  • Ori Pomerantz

    Because keeping and correlating information is getting to be so easy and cheap, a lot of the privacy we (Western civilization, not just Jews) have grown used to is going to go away. Maybe it’s all for the best – if people aren’t aware of the Real Judge who sees everything, maybe it is better if they are aware that their family, friends, and co-workers are in a similar position.

    Will that mean that Anti-Semites will have more to say about us? I don’t think so. The effect will be that they will twist real things, such as your comments, instead of fabricating their own material, such as the Protocol of the Elders of Zion. Big deal.
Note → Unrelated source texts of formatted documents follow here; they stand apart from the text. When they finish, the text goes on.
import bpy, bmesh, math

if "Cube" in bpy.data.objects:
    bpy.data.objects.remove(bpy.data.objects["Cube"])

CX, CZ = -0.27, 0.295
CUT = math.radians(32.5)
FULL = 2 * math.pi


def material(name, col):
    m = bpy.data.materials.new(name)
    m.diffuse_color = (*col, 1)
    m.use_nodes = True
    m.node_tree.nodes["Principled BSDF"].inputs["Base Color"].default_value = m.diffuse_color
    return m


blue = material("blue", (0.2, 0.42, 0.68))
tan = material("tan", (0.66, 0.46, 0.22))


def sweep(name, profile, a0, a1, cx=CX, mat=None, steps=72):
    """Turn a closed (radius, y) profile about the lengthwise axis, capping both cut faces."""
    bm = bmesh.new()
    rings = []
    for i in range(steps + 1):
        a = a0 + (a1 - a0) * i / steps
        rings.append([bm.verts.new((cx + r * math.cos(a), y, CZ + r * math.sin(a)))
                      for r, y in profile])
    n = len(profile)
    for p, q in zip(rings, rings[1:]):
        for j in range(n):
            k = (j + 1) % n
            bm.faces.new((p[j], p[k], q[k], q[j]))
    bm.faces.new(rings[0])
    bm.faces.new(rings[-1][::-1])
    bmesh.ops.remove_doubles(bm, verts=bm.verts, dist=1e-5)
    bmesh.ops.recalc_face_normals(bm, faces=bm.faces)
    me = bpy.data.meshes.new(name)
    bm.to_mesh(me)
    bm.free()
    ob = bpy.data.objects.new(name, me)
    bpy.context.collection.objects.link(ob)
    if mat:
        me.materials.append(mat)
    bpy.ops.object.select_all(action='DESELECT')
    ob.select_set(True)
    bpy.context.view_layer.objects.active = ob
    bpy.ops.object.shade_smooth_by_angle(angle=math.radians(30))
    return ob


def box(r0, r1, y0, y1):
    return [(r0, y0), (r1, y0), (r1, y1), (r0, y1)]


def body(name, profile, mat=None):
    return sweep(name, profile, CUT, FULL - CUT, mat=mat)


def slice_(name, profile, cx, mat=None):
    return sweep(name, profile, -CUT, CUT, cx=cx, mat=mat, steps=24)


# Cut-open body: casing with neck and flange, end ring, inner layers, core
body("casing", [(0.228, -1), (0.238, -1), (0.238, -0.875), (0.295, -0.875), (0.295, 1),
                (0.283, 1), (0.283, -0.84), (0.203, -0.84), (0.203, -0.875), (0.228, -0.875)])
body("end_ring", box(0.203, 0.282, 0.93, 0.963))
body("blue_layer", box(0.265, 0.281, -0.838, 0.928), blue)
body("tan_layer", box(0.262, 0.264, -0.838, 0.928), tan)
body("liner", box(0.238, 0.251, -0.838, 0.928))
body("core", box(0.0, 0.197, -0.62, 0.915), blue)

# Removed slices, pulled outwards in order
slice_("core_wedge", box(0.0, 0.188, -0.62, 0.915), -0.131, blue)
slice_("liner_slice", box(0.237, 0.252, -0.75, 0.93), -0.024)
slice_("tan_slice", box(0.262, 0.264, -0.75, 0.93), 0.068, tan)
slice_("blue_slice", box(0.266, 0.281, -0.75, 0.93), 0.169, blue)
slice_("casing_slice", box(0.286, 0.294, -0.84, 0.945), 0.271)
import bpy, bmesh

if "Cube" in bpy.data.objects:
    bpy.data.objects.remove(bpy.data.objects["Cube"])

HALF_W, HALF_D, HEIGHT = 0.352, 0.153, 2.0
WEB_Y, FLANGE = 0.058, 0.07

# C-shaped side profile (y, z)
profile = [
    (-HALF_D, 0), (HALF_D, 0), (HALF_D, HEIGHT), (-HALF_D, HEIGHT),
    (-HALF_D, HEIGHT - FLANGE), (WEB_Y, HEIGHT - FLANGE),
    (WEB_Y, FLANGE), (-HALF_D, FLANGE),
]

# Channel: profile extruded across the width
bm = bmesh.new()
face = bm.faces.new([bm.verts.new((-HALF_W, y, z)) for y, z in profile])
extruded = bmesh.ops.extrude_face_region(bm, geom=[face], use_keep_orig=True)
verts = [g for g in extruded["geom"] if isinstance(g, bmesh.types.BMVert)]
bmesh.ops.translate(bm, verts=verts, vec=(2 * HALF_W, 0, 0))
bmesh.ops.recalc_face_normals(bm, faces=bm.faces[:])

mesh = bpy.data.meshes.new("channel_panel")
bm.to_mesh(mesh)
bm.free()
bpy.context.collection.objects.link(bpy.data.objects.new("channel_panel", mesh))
People who want to hate will hate anyway. People who want to understand will be able to find your comments and see them in context.

    My question is a simple one. I could not help but notice the contrast between the NY Post story on Satmar, and the Baltimore coverage of the passing of Rabbi Naftoli Neuberger, z”l. The media’s examination of the life and contribution of the latter was a kiddush Hashem (sanctification of G-d’s Name) of the first order. Are people like Rabbi Neuberger sui generis, or are there factors that create one’s propensity towards kiddush Hashem rather than its opposite?

    Partially it was due to the type of story. A story about a fist fight is obviously going to be less sympathetic than an obituary. Fist fights are not what we are supposed to do in a civilized society – when we need violence we try to outsource it to professionals. We are only supposed to use it ourselves as a last resort for self defense. There is nothing wrong, however, with a person dying from old age.

    However, our actions do affect what is going to be reported about us. If Satmar hadn’t had the fight, the N.Y. Times wouldn’t have had the story. If Rabbi Rabbi Naftoli Neuberger z”l (of blessed memory) wasn’t respected outside the Jewish community, his passing wouldn’t have been news. Kiddush hashem is the same it had always been – doing good because G-d commanded it. It’s just that now it is more visible.

  • Ellen

    I think there’s just a cultural difference between New York and much of the rest of the country. I had once heard that the founders of New Amsterdam specifically wanted a non-religious state, in which financial pursuits would be most prominent. Seems accurate.